Start of Data provided
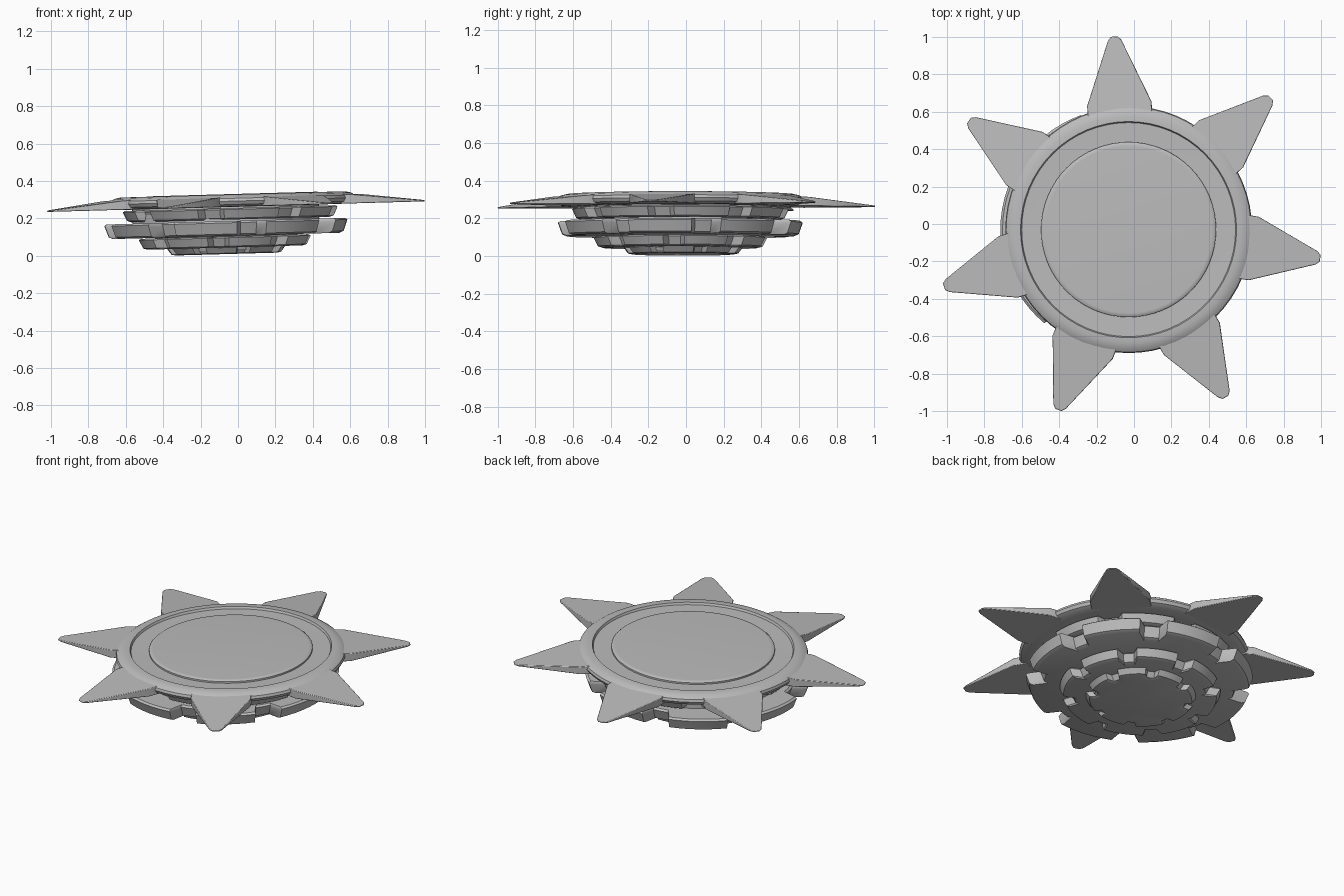
import bpy, bmesh
from math import sin, cos, pi, radians
from mathutils import Matrix

old = bpy.data.objects.get("Cube")
if old:
    bpy.data.objects.remove(old, do_unlink=True)

grey = bpy.data.materials.new("plain grey")
grey.use_nodes = True
COLOUR = (0.5, 0.5, 0.5, 1)
grey.diffuse_color = COLOUR
grey.node_tree.nodes["Principled BSDF"].inputs["Base Color"].default_value = COLOUR

TILT = Matrix.Rotation(-0.028, 4, 'Y')   # whole body leans slightly, +x side higher


def finish(name, bm, centre, bevel=0.0):
    """Turn a bmesh into a shaded, tilted object."""
    bmesh.ops.recalc_face_normals(bm, faces=bm.faces)
    bm.transform(TILT @ Matrix.Translation((centre[0], centre[1], 0)))
    me = bpy.data.meshes.new(name)
    bm.to_mesh(me)
    bm.free()
    ob = bpy.data.objects.new(name, me)
    bpy.context.collection.objects.link(ob)
    me.materials.append(grey)
    if bevel:
        mod = ob.modifiers.new("soft edges", 'BEVEL')
        mod.width = bevel
        mod.segments = 2
        mod.limit_method = 'ANGLE'
    bpy.ops.object.select_all(action='DESELECT')
    ob.select_set(True)
    bpy.context.view_layer.objects.active = ob
    bpy.ops.object.shade_smooth_by_angle(angle=radians(35))
    return ob


def stack(bm, rings):
    """Skin closed rings of points and cap both ends."""
    loops = [[bm.verts.new(p) for p in ring] for ring in rings]
    for a, b in zip(loops, loops[1:]):
        for i in range(len(a)):
            j = (i + 1) % len(a)
            bm.faces.new((a[i], a[j], b[j], b[i]))
    bm.faces.new(loops[0][::-1])
    bm.faces.new(loops[-1])


def lathe(name, profile, centre, steps=64):
    bm = bmesh.new()
    stack(bm, [[(r * cos(2 * pi * i / steps), r * sin(2 * pi * i / steps), z)
                for i in range(steps)] for r, z in profile])
    return finish(name, bm, centre)


def cog(name, radius, z0, z1, phase, centre, teeth=8, depth=0.87):
    """Toothed plate, tapering downwards."""
    outline = []
    pitch = 2 * pi / teeth
    for t in range(teeth):
        mid = radians(phase) + t * pitch
        for k in range(-3, 4):                       # tooth arc
            outline.append((mid + k / 3 * pitch * 0.34, 1.0))
        for k in (0.40, 0.5, 0.60):                  # notch arc
            outline.append((mid + k * pitch, depth))
    h = z1 - z0
    levels = [(-0.045, z0), (-0.022, z0 + h * 0.12), (-0.004, z0 + h * 0.75),
              (0, z0 + h * 0.88), (-0.012, z1)]
    bm = bmesh.new()
    stack(bm, [[((radius * s + d) * cos(a), (radius * s + d) * sin(a), z)
                for a, s in outline] for d, z in levels])
    return finish(name, bm, centre)


# Main dish: rounded rim, shallow channel and raised centre disc
TOP = (-0.02, -0.03)
lathe("dish", [(0.56, 0.262), (0.625, 0.264), (0.65, 0.275), (0.66, 0.293),
               (0.655, 0.308), (0.635, 0.321), (0.605, 0.328), (0.578, 0.329),
               (0.572, 0.316), (0.47, 0.314)], TOP)
lathe("centre_disc", [(0.468, 0.30), (0.468, 0.324), (0.46, 0.33), (0.445, 0.331)], TOP)

# Seven wedge spikes around the rim
for n in range(7):
    bm = bmesh.new()
    plan = [(0.59, 0.172, 0.316), (0.675, 0.172, 0.312),
            (1.015, 0.036, 0.272), (1.035, 0.018, 0.270)]
    side = plan + [(x, -w, z) for x, w, z in reversed(plan)]
    stack(bm, [[(x, w, 0.263) for x, w, z in side], [(x, w, z) for x, w, z in side]])
    bm.transform(Matrix.Rotation(radians(94.3) + n * 2 * pi / 7, 4, 'Z'))
    finish("spike_%d" % (n + 1), bm, TOP, bevel=0.006)

# Toothed plates stacked below the dish
LOW = (-0.06, -0.03)
cog("upper_plate", 0.575, 0.195, 0.256, 57, (-0.035, -0.03), depth=0.92)
cog("wide_plate", 0.65, 0.108, 0.187, 35, LOW)
cog("lower_plate", 0.46, 0.046, 0.105, 18, (-0.068, -0.03))
cog("base_plate", 0.315, 0.011, 0.05, 40, (-0.062, -0.015), depth=0.88)

# Narrow core filling the gaps between the plates
lathe("core", [(0.26, 0.03), (0.27, 0.06), (0.37, 0.09), (0.39, 0.12),
               (0.5, 0.17), (0.5, 0.28)], LOW)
End of Data provided
## Exercise goal
Can the entries above be repeated exactly, without their pictures?

## Exercise solution
import bpy, bmesh
from math import sin, cos, pi, radians
from mathutils import Matrix

old = bpy.data.objects.get("Cube")
if old:
    bpy.data.objects.remove(old, do_unlink=True)

grey = bpy.data.materials.new("plain grey")
grey.use_nodes = True
COLOUR = (0.5, 0.5, 0.5, 1)
grey.diffuse_color = COLOUR
grey.node_tree.nodes["Principled BSDF"].inputs["Base Color"].default_value = COLOUR

TILT = Matrix.Rotation(-0.028, 4, 'Y')   # whole body leans slightly, +x side higher


def finish(name, bm, centre, bevel=0.0):
    """Turn a bmesh into a shaded, tilted object."""
    bmesh.ops.recalc_face_normals(bm, faces=bm.faces)
    bm.transform(TILT @ Matrix.Translation((centre[0], centre[1], 0)))
    me = bpy.data.meshes.new(name)
    bm.to_mesh(me)
    bm.free()
    ob = bpy.data.objects.new(name, me)
    bpy.context.collection.objects.link(ob)
    me.materials.append(grey)
    if bevel:
        mod = ob.modifiers.new("soft edges", 'BEVEL')
        mod.width = bevel
        mod.segments = 2
        mod.limit_method = 'ANGLE'
    bpy.ops.object.select_all(action='DESELECT')
    ob.select_set(True)
    bpy.context.view_layer.objects.active = ob
    bpy.ops.object.shade_smooth_by_angle(angle=radians(35))
    return ob


def stack(bm, rings):
    """Skin closed rings of points and cap both ends."""
    loops = [[bm.verts.new(p) for p in ring] for ring in rings]
    for a, b in zip(loops, loops[1:]):
        for i in range(len(a)):
            j = (i + 1) % len(a)
            bm.faces.new((a[i], a[j], b[j], b[i]))
    bm.faces.new(loops[0][::-1])
    bm.faces.new(loops[-1])


def lathe(name, profile, centre, steps=64):
    bm = bmesh.new()
    stack(bm, [[(r * cos(2 * pi * i / steps), r * sin(2 * pi * i / steps), z)
                for i in range(steps)] for r, z in profile])
    return finish(name, bm, centre)


def cog(name, radius, z0, z1, phase, centre, teeth=8, depth=0.87):
    """Toothed plate, tapering downwards."""
    outline = []
    pitch = 2 * pi / teeth
    for t in range(teeth):
        mid = radians(phase) + t * pitch
        for k in range(-3, 4):                       # tooth arc
            outline.append((mid + k / 3 * pitch * 0.34, 1.0))
        for k in (0.40, 0.5, 0.60):                  # notch arc
            outline.append((mid + k * pitch, depth))
    h = z1 - z0
    levels = [(-0.045, z0), (-0.022, z0 + h * 0.12), (-0.004, z0 + h * 0.75),
              (0, z0 + h * 0.88), (-0.012, z1)]
    bm = bmesh.new()
    stack(bm, [[((radius * s + d) * cos(a), (radius * s + d) * sin(a), z)
                for a, s in outline] for d, z in levels])
    return finish(name, bm, centre)


# Main dish: rounded rim, shallow channel and raised centre disc
TOP = (-0.02, -0.03)
lathe("dish", [(0.56, 0.262), (0.625, 0.264), (0.65, 0.275), (0.66, 0.293),
               (0.655, 0.308), (0.635, 0.321), (0.605, 0.328), (0.578, 0.329),
               (0.572, 0.316), (0.47, 0.314)], TOP)
lathe("centre_disc", [(0.468, 0.30), (0.468, 0.324), (0.46, 0.33), (0.445, 0.331)], TOP)

# Seven wedge spikes around the rim
for n in range(7):
    bm = bmesh.new()
    plan = [(0.59, 0.172, 0.316), (0.675, 0.172, 0.312),
            (1.015, 0.036, 0.272), (1.035, 0.018, 0.270)]
    side = plan + [(x, -w, z) for x, w, z in reversed(plan)]
    stack(bm, [[(x, w, 0.263) for x, w, z in side], [(x, w, z) for x, w, z in side]])
    bm.transform(Matrix.Rotation(radians(94.3) + n * 2 * pi / 7, 4, 'Z'))
    finish("spike_%d" % (n + 1), bm, TOP, bevel=0.006)

# Toothed plates stacked below the dish
LOW = (-0.06, -0.03)
cog("upper_plate", 0.575, 0.195, 0.256, 57, (-0.035, -0.03), depth=0.92)
cog("wide_plate", 0.65, 0.108, 0.187, 35, LOW)
cog("lower_plate", 0.46, 0.046, 0.105, 18, (-0.068, -0.03))
cog("base_plate", 0.315, 0.011, 0.05, 40, (-0.062, -0.015), depth=0.88)

# Narrow core filling the gaps between the plates
lathe("core", [(0.26, 0.03), (0.27, 0.06), (0.37, 0.09), (0.39, 0.12),
               (0.5, 0.17), (0.5, 0.28)], LOW)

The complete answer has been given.